Emoji have successfully invaded our communication. You are more likely to see conversations composed of emoji only than with no emoji at all. Social media are so overflowing with different variants of smiley faces and other small images that posts without them seem weird. It’s only natural that this lovely virus has spread to email communication, as well. This includes email signatures in particular. Read on if you want to learn how to add emoji to email signatures.
But first, let’s see how emoji fit into professional communication.
Emoji in professional email signatures
You might think that emoji make email conversation more friendly. That you get closer to your recipients when a smiley face appears in each email. That might be true in some rare cases, unfortunately, “outgoing” and “professional” don’t go that well together in this context. Emoji in email signatures force you to choose between too friendly and serious (and I mean serious in a good way).
I’m not claiming that there is absolutely no way to have emoji in email signatures and keep a professional look at the same time. Or that nobody should ever use emoji in business conversations. It highly depends on your recipients, your relations and whether you can afford a laid-back, informal style. The fact is, if you decide to use emoji, know that you are walking on a fine line. You will encounter some people who will view you as unprofessional. Not to mention that you are probably violating your corporate identity. Oh, and there is a chance that the emoji you have chosen is not supported in your recipient’s email client.
If the warnings above do not convince you, feel free to use as many smiley faces as you want. Mind that the example below is how you could give the person in charge of corporate identity a heart attack:
Warnings aside, there is a kind of emoji that you don’t have to be afraid of adding. It is mostly used by (but not reserved to) customer service teams and provides a good balance between professional and friendly look of an email signature. Take a look at an example below:
Emoticons linking to one-click satisfaction surveys are a good way to grab attention and provide you with invaluable feedback from your customers. By design, those emoji are contained in a single place and, therefore, they shouldn’t overwhelm the email signature.
How to add emoji to email signatures
To actually add an emoji to your email signature, first you need to go to your email signature editor. Below, you can see instructions for Outlook:
- In your Outlook window, go to the File tab in the top-left part of the ribbon.
- Next, click Options:
- Go to the Mail category on the left side and click Signatures to access your email signature editor.
If you are a Windows 10 user and you are creating your email signature, adding an emoji is as simple as using the windows+; key combination:
The combination opens the Insert emoji window. You can use it to quickly insert an emoji of your choosing:
You can start typing a name of the emoji you are interested in, browse through the available ones with arrows and insert one with the Enter key. Clicking works just as well. When you are done, hit Esc to leave the emoji window.
If your Windows system version does not support the Win + ; combination, you will have to copy emoji from another source and paste it into your signature editor. One way to do that is to launch Word or create a new message in Outlook, and click Symbol>More Symbols in the Insert tab on the ribbon.

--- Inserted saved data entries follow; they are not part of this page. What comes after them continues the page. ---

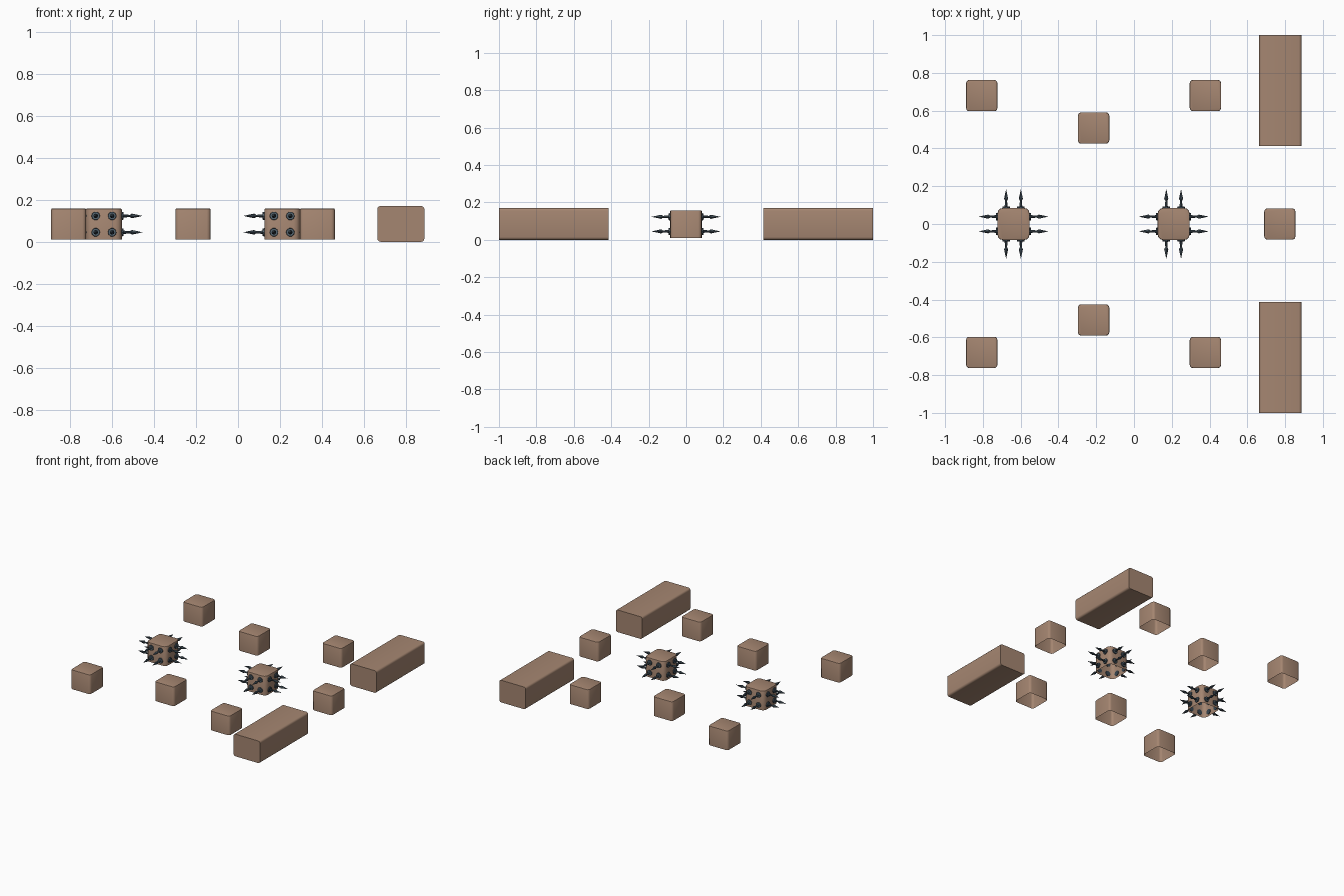
import bpy, bmesh, math
from mathutils import Matrix, Vector

if "Cube" in bpy.data.objects:
    bpy.data.objects.remove(bpy.data.objects["Cube"])


def material(name, rgb):
    m = bpy.data.materials.new(name)
    m.diffuse_color = (*rgb, 1)
    m.use_nodes = True
    m.node_tree.nodes["Principled BSDF"].inputs["Base Color"].default_value = m.diffuse_color
    return m


CLAY = material("brown clay", (0.376, 0.238, 0.165))
DARK = material("dark iron", (0.04, 0.06, 0.08))
STEEL = material("slate steel", (0.09, 0.13, 0.16))


def finish(name, bm, mats, loc=(0, 0, 0)):
    me = bpy.data.meshes.new(name)
    bm.to_mesh(me)
    bm.free()
    for m in mats:
        me.materials.append(m)
    ob = bpy.data.objects.new(name, me)
    ob.location = loc
    bpy.context.collection.objects.link(ob)
    me.shade_smooth()
    me.set_sharp_from_angle(angle=math.radians(35))
    return ob


def block(name, x, y, size, z0, z1, axis, radius, open_bottom=False):
    """Box with the edges along one axis rounded."""
    bm = bmesh.new()
    bmesh.ops.create_cube(bm, size=1)
    bmesh.ops.scale(bm, vec=(size[0], size[1], z1 - z0), verts=bm.verts)

    def along(e):
        d = (e.verts[0].co - e.verts[1].co).normalized()
        return abs(d[axis]) > 0.9
    bmesh.ops.bevel(bm, geom=[e for e in bm.edges if along(e)], offset=radius,
                    segments=3, profile=0.5, affect='EDGES')
    if open_bottom:
        bm.normal_update()
        bottom = [f for f in bm.faces if f.normal.z < -0.9]
        bmesh.ops.delete(bm, geom=bottom, context='FACES')
        # slight softening of the top rim
        top = max(v.co.z for v in bm.verts)
        rim = [e for e in bm.edges if all(v.co.z > top - 1e-4 for v in e.verts)]
        bmesh.ops.bevel(bm, geom=rim, offset=0.005, segments=2, profile=0.5,
                        affect='EDGES')
    return finish(name, bm, [CLAY], (x, y, (z0 + z1) / 2))


def cone(bm, r1, r2, a, b, frame, mat, sides):
    """Frustum from distance a to b along the local z of frame."""
    n = len(bm.faces)
    bmesh.ops.create_cone(bm, cap_ends=True, segments=sides, radius1=r1, radius2=r2,
                          depth=b - a,
                          matrix=frame @ Matrix.Translation((0, 0, (a + b) / 2)))
    bm.faces.ensure_lookup_table()
    for f in bm.faces[n:]:
        f.material_index = mat


# Long barrier blocks, left and right of the gap
for s, side in ((1, "back"), (-1, "front")):
    block(f"long_block_{side}", 0.775, s * 0.707, (0.224, 0.586), 0, 0.17, 1, 0.015)

# Plain small blocks, open underneath
spots = [(0.772, 0)]
for s in (1, -1):
    spots += [(-0.806, s * 0.68), (-0.214, s * 0.508), (0.378, s * 0.68)]
for i, (x, y) in enumerate(spots):
    block(f"small_block_{i + 1}", x, y, (0.166, 0.166), 0.01, 0.158, 2, 0.018, True)

# Spiked blocks: four spikes on each of the four sides
for i, x in enumerate((-0.638, 0.21)):
    block(f"spiked_block_{i + 1}", x, 0, (0.17, 0.17), 0.01, 0.158, 2, 0.03, True)
    bm = bmesh.new()
    for k in range(4):
        turn = Matrix.Rotation(k * math.pi / 2, 4, 'Z')
        for t in (-0.039, 0.039):
            for z in (0.045, 0.123):
                frame = (turn @ Matrix.Translation(Vector((0.085, t, z)))
                         @ Matrix.Rotation(math.pi / 2, 4, 'Y'))
                cone(bm, 0.021, 0.019, -0.004, 0.008, frame, 0, 10)    # collar
                cone(bm, 0.008, 0.005, 0.008, 0.038, frame, 0, 8)      # shaft
                cone(bm, 0.004, 0.011, 0.036, 0.048, frame, 1, 8)      # head back
                cone(bm, 0.011, 0.0, 0.048, 0.1, frame, 1, 8)          # point
    finish(f"spikes_{i + 1}", bm, [DARK, STEEL], (x, 0, 0))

All Windows-supported Emoji are a part of the Segoe UI Emoji font. The images start at the Miscellaneous Technical subset of the font. Although in this view, emoji are black and white, they should be converted into their colorful versions after you click Insert.
After that, simply copy the chosen emoji and insert it in the target email signature editor.
Mobile devices are extremely emoji-friendly, so I won’t explain how to add them there. However, there is another way of adding emojis, directly in the HTML code.
How to add emojis in HTML (advanced guide)
If, for some reason, the methods above do not work for you (Linux, anyone?), there is a different route. This method is used to add emojis directly in the HTML code. Mind that it might take a bit more effort and requires at least very basic understanding of HTML.
The upside? This method should work with every email message, save from plain-text emails.
Before you add an emoji to an email signature designed directly in HTML code, make sure you use the UTF-8 encoding. In other words, your HTML document’s header should include the following part:
When the right encoding method is used, you can add emojis to your code. To do so, go to an emoji list, like this comprehensive one and pick the emoji you want to use. You can either highlight an emoji and copy&paste it, or use its hex code. The former method usually works and is much more user-friendly. For those rare cases when it does not work, the latter option is your only hope. You will need to get the code from the table and make slight changes to it. Replace the U+ part with &#x and add a semicolon (;) at the end. For example:
The emoji 😀 has the code U+1F600 in the table. The code usable in HTML is 😀
One final note – remember that just because emojis look ok before you send them does not mean they will look just as good in all email clients. When you add them, be sure to test your email signature design even more thoroughly than you would normally do.
Central email signature management
In the corporate world, emoji in email signatures is one of the reasons not to let users modify their email signatures. If you have had enough of emoji, quotes of the day and other marketing nightmares, email signature management tools can save your brand.